Everyone has a secret. But Lucy’s is bigger and dirtier than most. It’s one she’s been hiding for years—that her mom’s out-of-control hoarding has turned their lives into a world of garbage and shame. She’s managed to keep her home life hidden from her best friend and her crush, knowing they’d be disgusted by the truth. So, when her mom dies suddenly in their home, Lucy hesitates to call 911 because revealing their way of life would make her future unbearable—and she begins her two-day plan to set her life right.
With details that are as fascinating as they are disturbing, C. J. Omololu weaves an hour-by-hour account of Lucy’s desperate attempt at normalcy. Her fear and isolation are palpable as readers are pulled down a path from which there is no return, and the impact of hoarding on one teen’s life will have readers completely hooked.
Dirty Little Secrets was one of the most original and emotional reads I’ve read in a long time. From the first page I was drawn in by Lucy’s personal narration and by the end I was at the edge of my seat wanting to know how everything was going to end up. Hoarding is something I’ve never been aware of or at least never understood the seriousness of. I’d always joked around that my family didn’t throw anything out when they saved a few of my kindergarten drawings. Now I realize how serious a disorder compulsive hoarding really is. Omololu pulls in the reader into Lucy’s life, living her life hour after hour as she deals with the tremendous hardships of her mother’s hoarding and the tragedy that follows. The most amazing thing, to me, about this novel was how it took place over the course of 24 hours. It seems like this would allow barely any time for character or plot development, but instead it allows quite a bit. By the end I felt like Lucy was someone I’d known all my life. There were quite a few flashbacks that helped you to better understand what was going on and to realize how her mother’s hoarding began.

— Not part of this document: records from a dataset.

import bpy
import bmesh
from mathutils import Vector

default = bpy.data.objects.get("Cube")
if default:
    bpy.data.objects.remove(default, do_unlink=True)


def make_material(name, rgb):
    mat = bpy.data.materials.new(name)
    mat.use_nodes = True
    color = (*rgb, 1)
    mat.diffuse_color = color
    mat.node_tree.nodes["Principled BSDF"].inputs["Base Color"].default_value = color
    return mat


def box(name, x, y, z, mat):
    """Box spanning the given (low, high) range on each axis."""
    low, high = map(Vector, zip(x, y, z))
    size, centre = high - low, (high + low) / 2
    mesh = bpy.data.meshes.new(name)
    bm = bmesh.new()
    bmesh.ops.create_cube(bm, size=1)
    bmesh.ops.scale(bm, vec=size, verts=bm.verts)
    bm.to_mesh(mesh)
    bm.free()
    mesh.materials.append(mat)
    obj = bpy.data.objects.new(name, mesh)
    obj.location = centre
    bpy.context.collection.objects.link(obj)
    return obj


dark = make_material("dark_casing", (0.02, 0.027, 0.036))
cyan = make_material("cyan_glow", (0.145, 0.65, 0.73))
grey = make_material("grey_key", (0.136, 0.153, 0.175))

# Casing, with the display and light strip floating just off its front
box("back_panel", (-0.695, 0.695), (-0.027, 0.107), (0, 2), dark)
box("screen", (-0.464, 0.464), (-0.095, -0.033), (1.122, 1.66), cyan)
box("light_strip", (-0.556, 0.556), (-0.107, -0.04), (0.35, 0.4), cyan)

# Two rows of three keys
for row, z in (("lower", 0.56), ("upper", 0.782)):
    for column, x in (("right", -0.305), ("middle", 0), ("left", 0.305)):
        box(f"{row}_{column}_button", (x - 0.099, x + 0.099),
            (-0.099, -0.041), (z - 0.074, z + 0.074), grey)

I had to question Lucy’s actions quite a few times while reading, but I could understand why she acted the way she did. If anyone found out about how she lived, chaos would begin. The world is not accustomed to discovering people live in the kind of filth Lucy and her family did. I felt like Kaylie would have understand Lucy’s dilemma and even helped her work through it, but after loosing one dishonest best friend, I could understand Lucy’s wariness to let anyone else in. The vivid descriptions of the inside of Lucy’s home were horrifying and her mother’s denial that there was anything wrong was even scarier. You could definitely see there was something psychologically wrong with her and that the hoarding could be genetic, as mentions of Lucy’s grandmother also hoarding appeared. Lucy’s mother kept worthless garbage, literally pieces of trash, old newspapers, plastic bags, and more. Mold and maggots were even located inside.
I really liked Josh, and although Lucy and his relationship didn’t have as big a part in the beginning, by the end Josh had a bigger role. The ending was where most of the action happened. Although throughout the book smaller excitements happened, it was the end that really had me on the edge of my seat. I was reading this in the car on the way home from work Saturday and I was gasping and reacting to everything that was happening, my Mom was even getting into it. I had to reread everything to make sure I wasn’t missing a single sentence and by the last few pages I knew what Lucy had to do and how Dirty Little Secrets was going to end. It was an ending so…unique and emotional, but it was the only way for it to end. I would have liked a little more closure on Lucy and her family and friends, but I know this is how Lucy’s story needed to end.
I applaud Ms. Omololu for writing a story so different, so informative, so sad, and yet so powerful it could change peoples lives. I’m eagerly anticipating her next release and hope it will open my eyes to yet another topic I’d never known about. Dirty Little Secrets is a 5 star read I recommend you picking up soon!
Overall: 5 out of 5 stars
February 2, 2010/Walker BFYR/212 Pages/Young Adult